A little background information: My father was my absolute best friend. He raised me as a single parent and after I graduated high school, we became extremely close.
We both had very difficult lives but the bond we shared was/is unbreakable.
He was diagnosed suddenly with Primary CNS Lymphoma and despite our best efforts, he passed away 8 months afterwards.
I was his primary caregiver through those times and it was heartbreaking to watch the tumor take the strongest man I knew, reducing him to nothing.
I struggled terribly with having to be his nurse because all I wanted and needed at that time, was to be his daughter… As is the nature of brain tumors, I was petrified that at the end he’d forget me (at onset, he didn’t know who I was either so the fear was justified, I think…).
Two days before he died, he was pretty much unresponsive save a few words here and there. We never talked of his dying and never said any goodbyes – it just wasn’t something he wanted to do.
The last words we spoke were my telling him I loved him and he returned the sentiment.
After he died, the house we lived in was utterly toxic to me, psychologically. So, with his retroactive disability money (which he was approved for but never got to use), myself and my brother (who I am also a caregiver for) moved from the city to a small house in PA.
The first ‘dream’ I had of my father in the new house is written below.

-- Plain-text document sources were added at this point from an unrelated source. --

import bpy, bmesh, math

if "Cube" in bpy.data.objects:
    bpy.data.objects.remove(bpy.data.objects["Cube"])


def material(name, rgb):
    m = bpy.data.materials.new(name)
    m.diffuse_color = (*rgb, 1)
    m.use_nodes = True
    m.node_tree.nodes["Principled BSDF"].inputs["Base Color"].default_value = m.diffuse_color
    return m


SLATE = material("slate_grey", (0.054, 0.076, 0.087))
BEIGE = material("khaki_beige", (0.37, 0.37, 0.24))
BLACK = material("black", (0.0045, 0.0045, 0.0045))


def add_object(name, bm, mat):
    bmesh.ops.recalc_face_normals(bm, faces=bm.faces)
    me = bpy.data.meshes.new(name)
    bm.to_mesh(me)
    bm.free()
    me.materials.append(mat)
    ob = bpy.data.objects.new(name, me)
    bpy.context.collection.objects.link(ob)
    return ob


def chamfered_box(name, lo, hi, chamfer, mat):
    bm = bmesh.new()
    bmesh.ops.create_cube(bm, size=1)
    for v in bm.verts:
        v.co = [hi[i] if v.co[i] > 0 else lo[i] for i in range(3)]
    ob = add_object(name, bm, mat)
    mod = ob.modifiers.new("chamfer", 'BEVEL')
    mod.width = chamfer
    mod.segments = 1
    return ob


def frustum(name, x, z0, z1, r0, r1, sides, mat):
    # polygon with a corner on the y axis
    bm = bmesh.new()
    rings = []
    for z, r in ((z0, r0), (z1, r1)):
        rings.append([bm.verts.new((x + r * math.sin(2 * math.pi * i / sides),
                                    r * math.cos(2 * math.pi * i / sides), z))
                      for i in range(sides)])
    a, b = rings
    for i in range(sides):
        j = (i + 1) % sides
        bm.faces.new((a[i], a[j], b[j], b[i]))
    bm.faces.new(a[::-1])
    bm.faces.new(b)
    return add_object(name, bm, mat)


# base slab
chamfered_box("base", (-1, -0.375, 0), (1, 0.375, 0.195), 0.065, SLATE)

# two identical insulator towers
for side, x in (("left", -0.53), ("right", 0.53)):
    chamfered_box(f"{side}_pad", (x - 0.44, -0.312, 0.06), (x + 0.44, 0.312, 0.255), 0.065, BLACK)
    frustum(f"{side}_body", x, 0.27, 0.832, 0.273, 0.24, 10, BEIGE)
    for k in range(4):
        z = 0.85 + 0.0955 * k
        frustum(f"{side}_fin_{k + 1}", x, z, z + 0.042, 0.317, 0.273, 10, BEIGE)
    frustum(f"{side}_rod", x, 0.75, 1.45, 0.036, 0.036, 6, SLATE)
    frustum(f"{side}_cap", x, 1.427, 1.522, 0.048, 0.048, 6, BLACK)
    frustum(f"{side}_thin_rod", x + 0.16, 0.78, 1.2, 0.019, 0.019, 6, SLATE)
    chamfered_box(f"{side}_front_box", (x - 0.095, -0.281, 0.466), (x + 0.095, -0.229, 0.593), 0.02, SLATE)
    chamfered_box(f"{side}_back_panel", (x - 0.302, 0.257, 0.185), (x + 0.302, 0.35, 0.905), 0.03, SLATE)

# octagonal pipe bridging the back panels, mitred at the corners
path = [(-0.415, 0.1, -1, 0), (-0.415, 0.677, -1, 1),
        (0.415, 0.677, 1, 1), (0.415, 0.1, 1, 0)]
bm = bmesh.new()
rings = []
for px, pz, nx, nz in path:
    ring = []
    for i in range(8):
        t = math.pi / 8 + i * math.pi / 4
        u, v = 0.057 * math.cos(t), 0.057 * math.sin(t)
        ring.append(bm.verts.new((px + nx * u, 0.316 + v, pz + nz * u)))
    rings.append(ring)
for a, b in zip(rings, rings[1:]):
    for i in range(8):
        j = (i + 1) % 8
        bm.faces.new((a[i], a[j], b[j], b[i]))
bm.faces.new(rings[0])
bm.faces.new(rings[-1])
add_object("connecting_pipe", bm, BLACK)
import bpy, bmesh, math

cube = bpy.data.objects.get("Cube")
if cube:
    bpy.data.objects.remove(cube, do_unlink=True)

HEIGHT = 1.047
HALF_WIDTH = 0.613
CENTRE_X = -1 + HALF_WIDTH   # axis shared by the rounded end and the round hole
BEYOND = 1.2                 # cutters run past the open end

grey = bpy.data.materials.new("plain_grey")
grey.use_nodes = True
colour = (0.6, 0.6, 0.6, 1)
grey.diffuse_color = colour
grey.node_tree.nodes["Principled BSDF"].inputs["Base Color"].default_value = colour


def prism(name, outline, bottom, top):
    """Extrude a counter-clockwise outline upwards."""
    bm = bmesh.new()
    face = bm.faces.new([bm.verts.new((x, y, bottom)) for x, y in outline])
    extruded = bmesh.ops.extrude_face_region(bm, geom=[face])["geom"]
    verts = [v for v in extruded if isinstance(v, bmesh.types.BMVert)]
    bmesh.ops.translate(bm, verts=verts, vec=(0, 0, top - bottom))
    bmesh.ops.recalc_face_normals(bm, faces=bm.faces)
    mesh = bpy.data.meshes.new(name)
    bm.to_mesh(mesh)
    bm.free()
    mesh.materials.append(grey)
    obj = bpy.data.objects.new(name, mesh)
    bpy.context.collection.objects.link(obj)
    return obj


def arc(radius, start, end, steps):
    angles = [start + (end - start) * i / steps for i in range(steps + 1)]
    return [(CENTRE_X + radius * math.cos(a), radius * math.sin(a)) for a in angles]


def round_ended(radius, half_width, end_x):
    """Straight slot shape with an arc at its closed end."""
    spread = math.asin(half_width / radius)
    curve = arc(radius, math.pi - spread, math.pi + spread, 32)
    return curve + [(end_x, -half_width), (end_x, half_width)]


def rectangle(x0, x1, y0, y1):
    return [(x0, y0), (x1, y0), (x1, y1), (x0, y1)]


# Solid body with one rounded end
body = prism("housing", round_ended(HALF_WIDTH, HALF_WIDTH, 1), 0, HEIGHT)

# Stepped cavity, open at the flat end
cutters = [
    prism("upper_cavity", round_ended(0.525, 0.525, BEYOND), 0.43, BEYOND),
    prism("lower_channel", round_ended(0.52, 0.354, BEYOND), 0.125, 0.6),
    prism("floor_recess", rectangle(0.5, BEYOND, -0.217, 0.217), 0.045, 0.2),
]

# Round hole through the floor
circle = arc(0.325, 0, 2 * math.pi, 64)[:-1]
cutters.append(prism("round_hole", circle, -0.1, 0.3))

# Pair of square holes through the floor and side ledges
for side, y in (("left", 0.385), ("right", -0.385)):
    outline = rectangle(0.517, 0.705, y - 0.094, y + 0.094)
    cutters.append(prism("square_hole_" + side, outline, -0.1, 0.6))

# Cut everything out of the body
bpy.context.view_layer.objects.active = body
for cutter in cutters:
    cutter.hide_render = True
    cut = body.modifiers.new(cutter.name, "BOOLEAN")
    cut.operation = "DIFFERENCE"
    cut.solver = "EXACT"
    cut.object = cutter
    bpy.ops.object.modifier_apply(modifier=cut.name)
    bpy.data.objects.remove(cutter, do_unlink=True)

After-Death Communication Dream: The Time Capsule
In the dream, there was a ‘fad’ that people were doing prior to dying.
They were making time-capsules to give to those they loved as a personal memento. Each one would consist of five items chosen by the person who was passing…
My father made one for me and in the last moments before he died, I ran to him with the items so he could explain them to me.
I could see his labored breathing but he was neither scared, nor in pain. He was calm. Ready. No outward traces anymore, of the ugly tumor that invaded our lives…
I knelt next to him, closely, and held up the first item. It was an oddly shaped paintbrush. The bristles were squarely blocked and the handle oddly shaped so, in the hand, it had to be held a very specific way. ‘What does this mean, Dad?’ I asked…
‘This is to remind you that you can thicken or thin the trees of your Life any way that you want – it is *all* in the technique and how you handle the brush. Learn that, Kate.’
The second item was a simple and small paintbrush – the kind that you would get in any children’s set of watercolors. ‘And this one?’
‘That is how I want you to remember me. I was a simple man. Neither special or unique. A simple, imperfect man.’ I stopped him there and said, ‘No, you are my father. You will always be special to me. Always.’
He smiled weakly and I rummaged through the capsule. The next two items were simple sterling silver rings, both with amber stones. Not fancy but elegant in their simplicity.
‘Those are YOU. What you’ve always been to me and to my life. I chose amber because it is a living stone. Full of warmth and able to hold both time and memory within it. You are that to me, natural, beautiful and able to carry with you, the best and worst of life. And I know you will always keep me alive within you.’
At this point in the dream (and while I was sleeping), I was in tears because I knew his time was approaching the end now. I hurried and grabbed the last item from the capsule: a simple strand of aurora borealis colored beads (possibly prayer beads?).
‘Before you go, Dad, tell me of this too… please.’
His voice cracking and barely above a whisper, he said this: ‘That is my promise to you, Kate. There is magic after this life is done. There is so much magic afterwards and I love you.’
… and with that, he closed his eyes and took his last breath.
When I woke up from the dream, I was in tears. I was crying as I slept (according to my brother) and I cried when I woke up. I cried for about three hours afterwards too.